ENDOGENOUS ANALGESIA, DEPENDENCE, AND LATENT PAIN SENSITIZATION
Chapter number 351
Book title
Behavioral Neurobiology of Chronic Pain
Published in
Current topics in behavioral neurosciences, September 2014
DOI 10.1007/7854_2014_351
Pubmed ID
Book ISBNs
978-3-66-245093-2, 978-3-66-245094-9
Authors

Bradley K Taylor, Gregory Corder, Bradley K. Taylor, Taylor, Bradley K., Corder, Gregory

Editors

Bradley K. Taylor, David P. Finn

Abstract

Endogenous activation of µ-opioid receptors (MORs) provides relief from acute pain. Recent studies have established that tissue inflammation produces latent pain sensitization (LS) that is masked by spinal MOR signaling for months, even after complete recovery from injury and re-establishment of normal pain thresholds. Disruption with MOR inverse agonists reinstates pain and precipitates cellular, somatic, and aversive signs of physical withdrawal; this phenomenon requires N-methyl-D-aspartate receptor-mediated activation of calcium-sensitive adenylyl cyclase type 1 (AC1). In this review, we present a new conceptual model of the transition from acute to chronic pain, based on the delicate balance between LS and endogenous analgesia that develops after painful tissue injury. First, injury activates pain pathways. Second, the spinal cord establishes MOR constitutive activity (MORCA) as it attempts to control pain. Third, over time, the body becomes dependent on MORCA, which paradoxically sensitizes pain pathways. Stress or injury escalates opposing inhibitory and excitatory influences on nociceptive processing as a pathological consequence of increased endogenous opioid tone. Pain begets MORCA begets pain vulnerability in a vicious cycle.

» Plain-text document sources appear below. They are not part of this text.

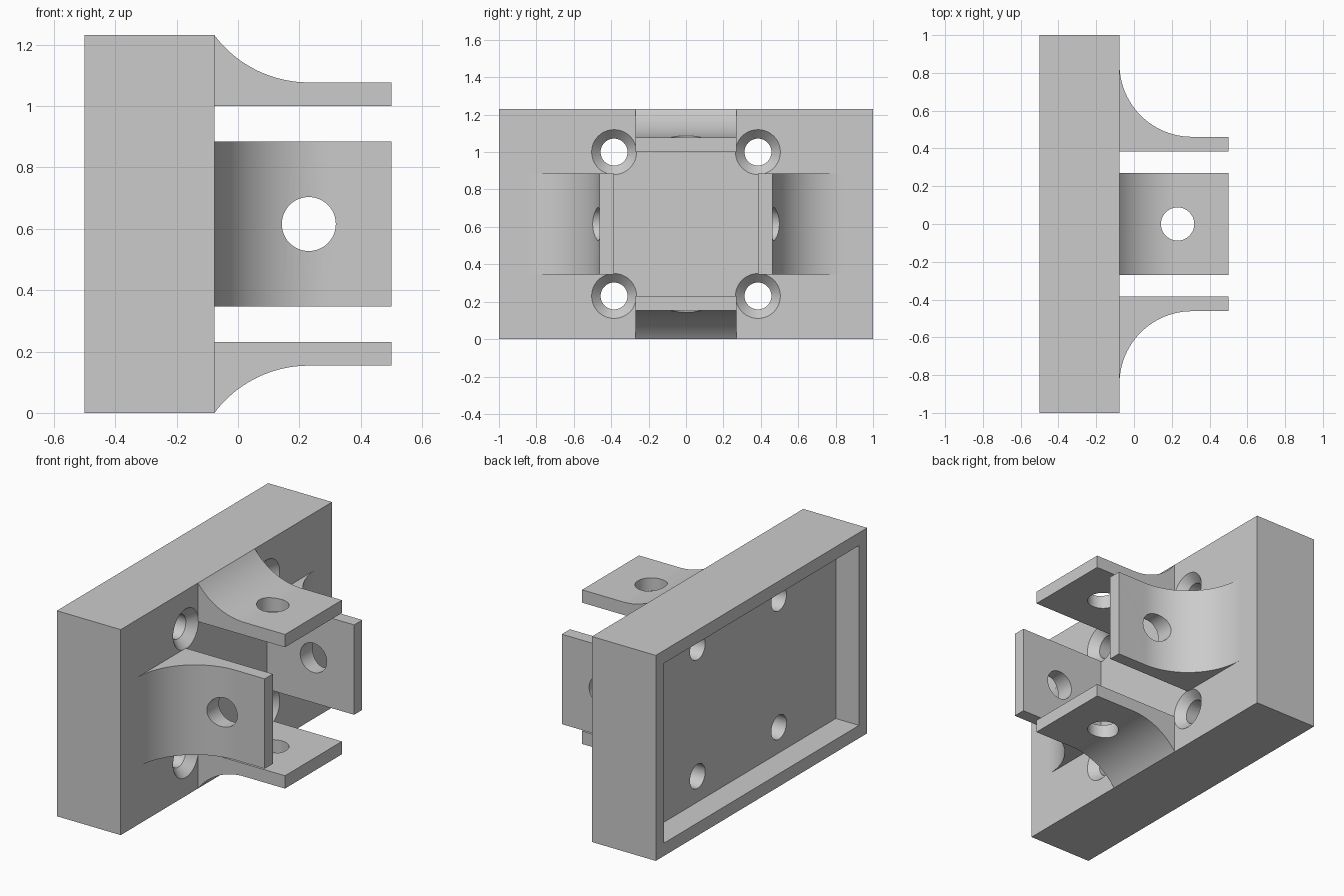
import bpy, bmesh, math
from mathutils import Matrix, Vector

cube = bpy.data.objects.get("Cube")
if cube:
    bpy.data.objects.remove(cube, do_unlink=True)

U = 1 / 13                      # wall thickness, the module of the part
MID_Z = 8 * U                   # height of the central axis
FACE_X = -U                     # front face of the plate
BACK_X = -6.5 * U
TIP_X = 6.5 * U
FILLET = 5 * U

grey = bpy.data.materials.new("plain_grey")
grey.use_nodes = True
grey.diffuse_color = (0.6, 0.6, 0.6, 1)
grey.node_tree.nodes["Principled BSDF"].inputs["Base Color"].default_value = (0.6, 0.6, 0.6, 1)


def finish(bm, name):
    bmesh.ops.recalc_face_normals(bm, faces=bm.faces)
    mesh = bpy.data.meshes.new(name)
    bm.to_mesh(mesh)
    bm.free()
    mesh.materials.append(grey)
    obj = bpy.data.objects.new(name, mesh)
    bpy.context.collection.objects.link(obj)
    return obj


def box(name, low, high):
    low, high = Vector(low), Vector(high)
    bm = bmesh.new()
    place = Matrix.Translation((low + high) / 2) @ Matrix.Diagonal((*(high - low), 1))
    bmesh.ops.create_cube(bm, size=1, matrix=place)
    return finish(bm, name)


def lathe_x(name, profile, y, z, steps=48):
    """Closed round solid along x from (x, radius) pairs."""
    bm = bmesh.new()
    rings = [[bm.verts.new((x, y + r * math.cos(math.tau * i / steps),
                            z + r * math.sin(math.tau * i / steps)))
              for i in range(steps)] for x, r in profile]
    for a, b in zip(rings, rings[1:]):
        for i in range(steps):
            j = (i + 1) % steps
            bm.faces.new((a[i], a[j], b[j], b[i]))
    bm.faces.new(rings[0])
    bm.faces.new(rings[-1])
    return finish(bm, name)


def cut(obj, cutter):
    cutter.hide_render = True
    mod = obj.modifiers.new("cut", 'BOOLEAN')
    mod.operation = 'DIFFERENCE'
    mod.solver = 'EXACT'
    mod.object = cutter
    bpy.context.view_layer.objects.active = obj
    bpy.ops.object.modifier_apply(modifier=mod.name)
    bpy.data.objects.remove(cutter, do_unlink=True)


def smooth(obj):
    bpy.ops.object.select_all(action='DESELECT')
    obj.select_set(True)
    bpy.context.view_layer.objects.active = obj
    bpy.ops.object.shade_smooth_by_angle(angle=math.radians(30))


# Plate with a shallow pocket in its back
plate = box("mounting_plate", (BACK_X, -1, 0), (FACE_X, 1, 2 * MID_Z))
cut(plate, box("pocket_cutter", (BACK_X - U, U - 1, U), (BACK_X + 2 * U, 1 - U, 2 * MID_Z - U)))

# Four countersunk screw holes
HOLE, SINK, SINK_DEPTH = 0.072, 0.12, 0.05
for sy in (-1, 1):
    for sz in (-1, 1):
        profile = [(BACK_X, HOLE), (FACE_X - SINK_DEPTH, HOLE),
                   (FACE_X, SINK), (FACE_X + 0.02, SINK)]
        cut(plate, lathe_x("screw_cutter", profile, sy * 5 * U, MID_Z + sz * 5 * U))
smooth(plate)


def tab(name, turn, centre_x, steps=24):
    """Flat lug with a concave fillet at its root, turned about the x axis."""
    base, top = 5 * U, 6 * U
    sweep = math.asin(min(1, (centre_x - FACE_X) / FILLET))
    points = [(FACE_X, base), (TIP_X, base), (TIP_X, top)]
    for i in range(steps + 1):
        a = sweep * i / steps
        points.append((centre_x - FILLET * math.sin(a), top + FILLET * (1 - math.cos(a))))
    bm = bmesh.new()
    face = bm.faces.new([bm.verts.new((x, -3.5 * U, d)) for x, d in points])
    side = bmesh.ops.extrude_face_region(bm, geom=[face])["geom"]
    bmesh.ops.translate(bm, vec=(0, 7 * U, 0),
                        verts=[v for v in side if isinstance(v, bmesh.types.BMVert)])
    place = Matrix.Translation((0, 0, MID_Z)) @ Matrix.Rotation(turn, 4, 'X')
    bm.transform(place)
    obj = finish(bm, name)
    # Pin hole through the lug
    pin = bmesh.new()
    bmesh.ops.create_cone(pin, cap_ends=True, segments=48, radius1=0.088, radius2=0.088,
                          depth=6 * U, matrix=place @ Matrix.Translation((3 * U, 0, 6 * U)))
    cut(obj, finish(pin, "pin_cutter"))
    smooth(obj)


# Four lugs around the axis: wide fillets on the sides, shorter ones above and below
tab("top_lug", 0, 3 * U)
tab("bottom_lug", math.pi, 3 * U)
tab("front_lug", math.pi / 2, 4 * U)
tab("back_lug", -math.pi / 2, 4 * U)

The final result is a silent insidious state characterized by the escalation of two opposing excitatory and inhibitory influences on pain transmission: LS mediated by AC1 (which maintains the accelerator) and pain inhibition mediated by MORCA (which maintains the brake). This raises the prospect that opposing homeostatic interactions between MORCA analgesia and latent NMDAR-AC1-mediated pain sensitization creates a lasting vulnerability to develop chronic pain. Thus, chronic pain syndromes may result from a failure in constitutive signaling of spinal MORs and a loss of endogenous analgesic control. An overarching long-term therapeutic goal of future research is to alleviate chronic pain by either (a) facilitating endogenous opioid analgesia, thus restricting LS within a state of remission, or (b) extinguishing LS altogether.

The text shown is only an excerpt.